Recently I saw two biographical films of religious import. The first was "Creation," a treatment of the conflict between the religious convictions of Charles Darwin's wife Emma and Darwin's struggle to publish "The Origin of Species, amidst a tense and partly hallucinatory recollection of the suffering and death of their oldest daughter Annie.
The film left me largely unaffected and with little room for further reflection.
Despite a remarkably good performance by Paul Bettany as Darwin, this film by Jon Amiel, in my judgment, sidetracked the biologist's intellectual passion into a psychologizing, biographical narrative, while flattening the scientific and ideological drama into a contest of enlightened heroism versus benighted religious naivetÉ.

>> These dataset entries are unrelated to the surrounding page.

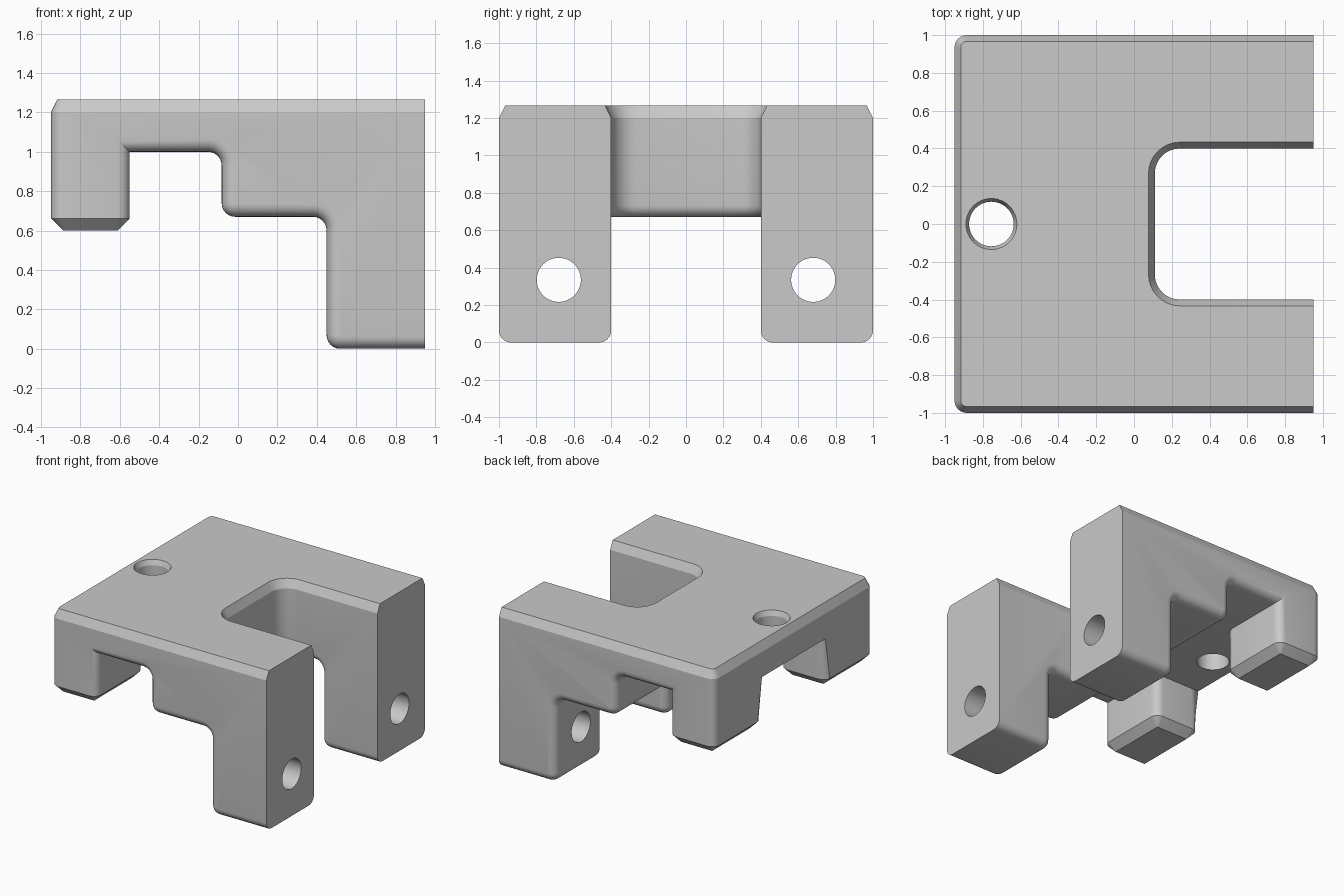
import bpy, bmesh, math
from mathutils import Matrix

cube = bpy.data.objects.get("Cube")
if cube:
    bpy.data.objects.remove(cube, do_unlink=True)

grey = bpy.data.materials.new("plain grey")
grey.use_nodes = True
colour = (0.585, 0.585, 0.585, 1)
grey.diffuse_color = colour
grey.node_tree.nodes["Principled BSDF"].inputs["Base Color"].default_value = colour

# Main dimensions
HALF_X, HALF_Y, TOP = 0.95, 1.0, 1.267
FOOT_X, STEP_X, SLOT_X, LEG_X = -0.55, -0.083, 0.11, 0.45
SLOT_Y, FOOT_Z, STEP_Z, PLATE_Z = 0.4, 0.6, 0.67, 1.0
XS = [-HALF_X, FOOT_X, STEP_X, SLOT_X, LEG_X, HALF_X]
YS = [-HALF_Y, -SLOT_Y, SLOT_Y, HALF_Y]
ZS = [0, FOOT_Z, STEP_Z, PLATE_Z, TOP]


def solid(i, j, k):
    """Whether a block of the layout is material."""
    if not (0 <= i < len(XS) - 1 and 0 <= j < len(YS) - 1 and 0 <= k < len(ZS) - 1):
        return False
    x, z = XS[i], ZS[k]
    side = j != 1
    if x >= SLOT_X and not side:
        return False
    if z >= PLATE_Z:
        return True
    if x < FOOT_X:
        return side and z >= FOOT_Z
    if x < STEP_X:
        return False
    return z >= STEP_Z or x >= LEG_X


def near(a, b):
    return abs(a - b) < 0.001


def bevel(bm, rule, size, segments):
    """Bevel the sharp edges that fit a rule on their two ends."""
    bm.normal_update()
    edges = [e for e in bm.edges if e.calc_face_angle(0) > 0.5
             and rule(e.verts[0].co, e.verts[1].co)]
    bmesh.ops.bevel(bm, geom=edges, offset=size, offset_type='OFFSET',
                    segments=segments, profile=0.5, affect='EDGES', clamp_overlap=False)


# Blocked-out body: keep only the outer skin of the filled blocks
bm = bmesh.new()
corners = {}


def corner(ijk):
    if ijk not in corners:
        corners[ijk] = bm.verts.new((XS[ijk[0]], YS[ijk[1]], ZS[ijk[2]]))
    return corners[ijk]


for i in range(len(XS) - 1):
    for j in range(len(YS) - 1):
        for k in range(len(ZS) - 1):
            if not solid(i, j, k):
                continue
            for axis in range(3):
                for end in (0, 1):
                    cell = [i, j, k]
                    cell[axis] += 2 * end - 1
                    if solid(*cell):
                        continue
                    loop = []
                    for a, b in ((0, 0), (1, 0), (1, 1), (0, 1)):
                        p = [i, j, k]
                        p[axis] += end
                        p[(axis + 1) % 3] += a
                        p[(axis + 2) % 3] += b
                        loop.append(corner(tuple(p)))
                    bm.faces.new(loop if end else loop[::-1])

# Merge the flat faces, then drop the leftover points along straight edges
bm.normal_update()
flat = [e for e in bm.edges if e.calc_face_angle(0) < 0.01]
bmesh.ops.dissolve_edges(bm, edges=flat, use_verts=True)
straight = [v for v in bm.verts if len(v.link_edges) == 2]
bmesh.ops.dissolve_verts(bm, verts=straight)

# Rounded inner corners of the slot
bevel(bm, lambda a, b: near(a.x, SLOT_X) and near(b.x, SLOT_X)
      and near(abs(a.y), SLOT_Y) and near(a.y, b.y), 0.133, 8)

# Rounded corners of the stepped side profile
steps = [(STEP_X, PLATE_Z), (STEP_X, STEP_Z), (LEG_X, STEP_Z), (LEG_X, 0)]
bevel(bm, lambda a, b: any(near(a.x, x) and near(b.x, x) and near(a.z, z) and near(b.z, z)
                           for x, z in steps), 0.069, 6)


# Soft edges along the stepped profile, slot underside and feet uprights
def soft(a, b):
    if max(a.x, b.x) < -0.5 and abs(a.z - b.z) > 0.01:
        return True
    if max(a.z, b.z) > TOP - 0.01 or min(a.x, b.x) > HALF_X - 0.001:
        return False
    outer = (near(abs(a.y), HALF_Y) and near(a.y, b.y)
             and min(a.x, b.x) > FOOT_X - 0.01)
    inner = (max(abs(a.y), abs(b.y)) < SLOT_Y + 0.001
             and min(a.x, b.x) > SLOT_X - 0.01)
    return outer or inner


bevel(bm, soft, 0.064, 6)

# Chamfered feet
bevel(bm, lambda a, b: near(a.z, FOOT_Z) and near(b.z, FOOT_Z), 0.062, 1)

# Steep chamfer round the top, made in a squashed space
squash = 0.5
bmesh.ops.scale(bm, vec=(1, 1, squash), verts=bm.verts[:])
top = TOP * squash
bevel(bm, lambda a, b: near(a.z, top) and near(b.z, top)
      and min(a.x, b.x) < HALF_X - 0.001, 0.033, 1)
bmesh.ops.scale(bm, vec=(1, 1, 1 / squash), verts=bm.verts[:])
bmesh.ops.recalc_face_normals(bm, faces=bm.faces[:])

mesh = bpy.data.meshes.new("bracket_body")
bm.to_mesh(mesh)
bm.free()
mesh.materials.append(grey)
body = bpy.data.objects.new("bracket_body", mesh)
bpy.context.collection.objects.link(body)
bpy.context.view_layer.objects.active = body


def drill(name, centre, r1, r2, depth, turn=Matrix()):
    """Cut a round hole through the body."""
    cut = bmesh.new()
    bmesh.ops.create_cone(cut, cap_ends=True, segments=48, radius1=r1, radius2=r2,
                          depth=depth, matrix=Matrix.Translation(centre) @ turn)
    data = bpy.data.meshes.new(name)
    cut.to_mesh(data)
    cut.free()
    data.materials.append(grey)
    cutter = bpy.data.objects.new(name, data)
    cutter.hide_render = True
    bpy.context.collection.objects.link(cutter)
    mod = body.modifiers.new(name, 'BOOLEAN')
    mod.operation = 'DIFFERENCE'
    mod.solver = 'EXACT'
    mod.object = cutter
    bpy.ops.object.modifier_apply(modifier=mod.name)
    bpy.data.objects.remove(cutter, do_unlink=True)


# Plate hole with countersink, and one hole through each leg
drill("plate_countersink", (-0.755, 0, TOP), 0.105, 0.165, 0.14)
drill("plate_hole", (-0.755, 0, 1.15), 0.118, 0.118, 0.6)
for side in (-1, 1):
    drill("leg_hole", (0.7, 0.68 * side, 0.335), 0.118, 0.118, 0.8,
          Matrix.Rotation(math.pi / 2, 4, 'Y'))

body.select_set(True)
bpy.ops.object.shade_smooth_by_angle(angle=math.radians(20))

More rewarding for me spiritually, while leaving room for subsequent meditation, was Michael Hoffman's "The Last Station," a film (now on DVD) about the last year in the life of the Russian novelist and thinker Leo Tolstoy.
Excellent acting by Helen Mirren as Tolstoy's spirited but agonized wife Sophia Tolstaya (Sofya), and Christopher Plummer as the aged count - supported by James McAvoy as the novelist's private secretary Valentin Bulgakov, and the manipulative promoter of Tolstoy's religious and ethical thought, Vladimir Chertkov, played by Paul Giamatti - contributed greatly to the success of this film.
The story centres on the last will of Tolstoy, in which he releases the copyrights for his literary oeuvre to the public domain while his wife attempts to keep them in the family.
Frictions between the couple and Tolstoy's increasing radicalism in divesting himself of all earthly possessions lead to his short-lived final escape from the country estate, Nasyana Polyana, and his death at Astapova railroad station.
The struggle between Tolstoy's wife and the adulating followers of the celebrated writer, the so-called Tolstoyans, is seen through the eyes of the writer's private secretary.
Valentin's emancipation from a blind follower to a more even-handed observer is embedded in a love story that tests the young man's ideology.
Such tension between thought and life, ideology and love, is itself a fundamental aspect of all purposeful living. Internalized ideas often take their own course and even pose a threat to the thought and system that created them.
Here, the expected utter loyalty of a devotee gives way to empathy for Tolstoy's wife and an increasingly critical attitude toward Chertkov, the chief ideologist of the Tolstoyans, for whom even the suffering and death of his master is merely one more opportunity to promote a cause. Even Tolstoy himself admits that he is a poor Tolstoyan.
This period in the author's life casts a light on his role as a radical Christian pacifist and anarchist, who not only questioned institutional religion but many societal institutions, including those that gave rise to his own privileged and aristocratic upbringing and lifestyle.
Unlike the proponents of believers' churches - such as the Anabaptists, who expressed a profound criticism of state-church relationships and erected countercultural communities based on the Bible - the count's strength lay not so much in creating new utopian societies as in ruthlessly exposing the designs of organized oppression and of inspiring other individuals with the seriousness of his ethical appeal.
Thus, the movement of his followers, who pursued a vegetarian and celibate lifestyle in communities, remained relatively insignificant. The individualism that Tolstoy espoused warred against an enforced communalism.
This is well illustrated in the film by the attitude of Masha, played by Kerry Condon, an independent Tolstoyan who not only has disdain for the priggish leadership of the commune she lives in, but also contradicts their demands for celibacy and eventually leaves them.
Tolstoy's idealized proclamation of Jesus in the Sermon on the Mount, and his pacifism of love resonant with the Gospel and letters of John, are at times hard to follow. So is his religious universalism, which eviscerates the concreteness of religious life for the sake of a vague unity.
Nevertheless, Tolstoy's ethical rigor and religious individuality had practical consequences. It led to his active support of persecuted religious minorities, such as the pacifist Doukhobors of Russia. Not only did he intervene on their behalf and offer his advice, but also the proceeds from his serialized novel "Resurrection" supported the relocation of Doukhobors to Canada.
The relationship between the Canadian Doukhobors and the Tolstoy family continues to this day.
Another 20th-century peaceful reformer, Mahatma Gandhi, was directly influenced by Tolstoy's writings. Gandhi corresponded with Tolstoy and published his "Letter to a Hindu" with an admiring foreword.
Accepting the nonviolent approach championed by the Russian writer whom he admired, Gandhi wrote: "One need not accept all that Tolstoy says - some of his facts are not accurately stated - to realize the central truth of his indictment of the present system, which is to understand and act upon the irresistible power of the soul over the body, of love, which is an attribute of the soul, over the brute or body force generated by the stirring in us of evil passions."
Two hours in the company of Tolstoy, his family, followers, and contemporaries is time well spent. I can wholeheartedly recommend it to my friends.
Hans Rollmann is a professor of Religious Studies at MUN and can be reached by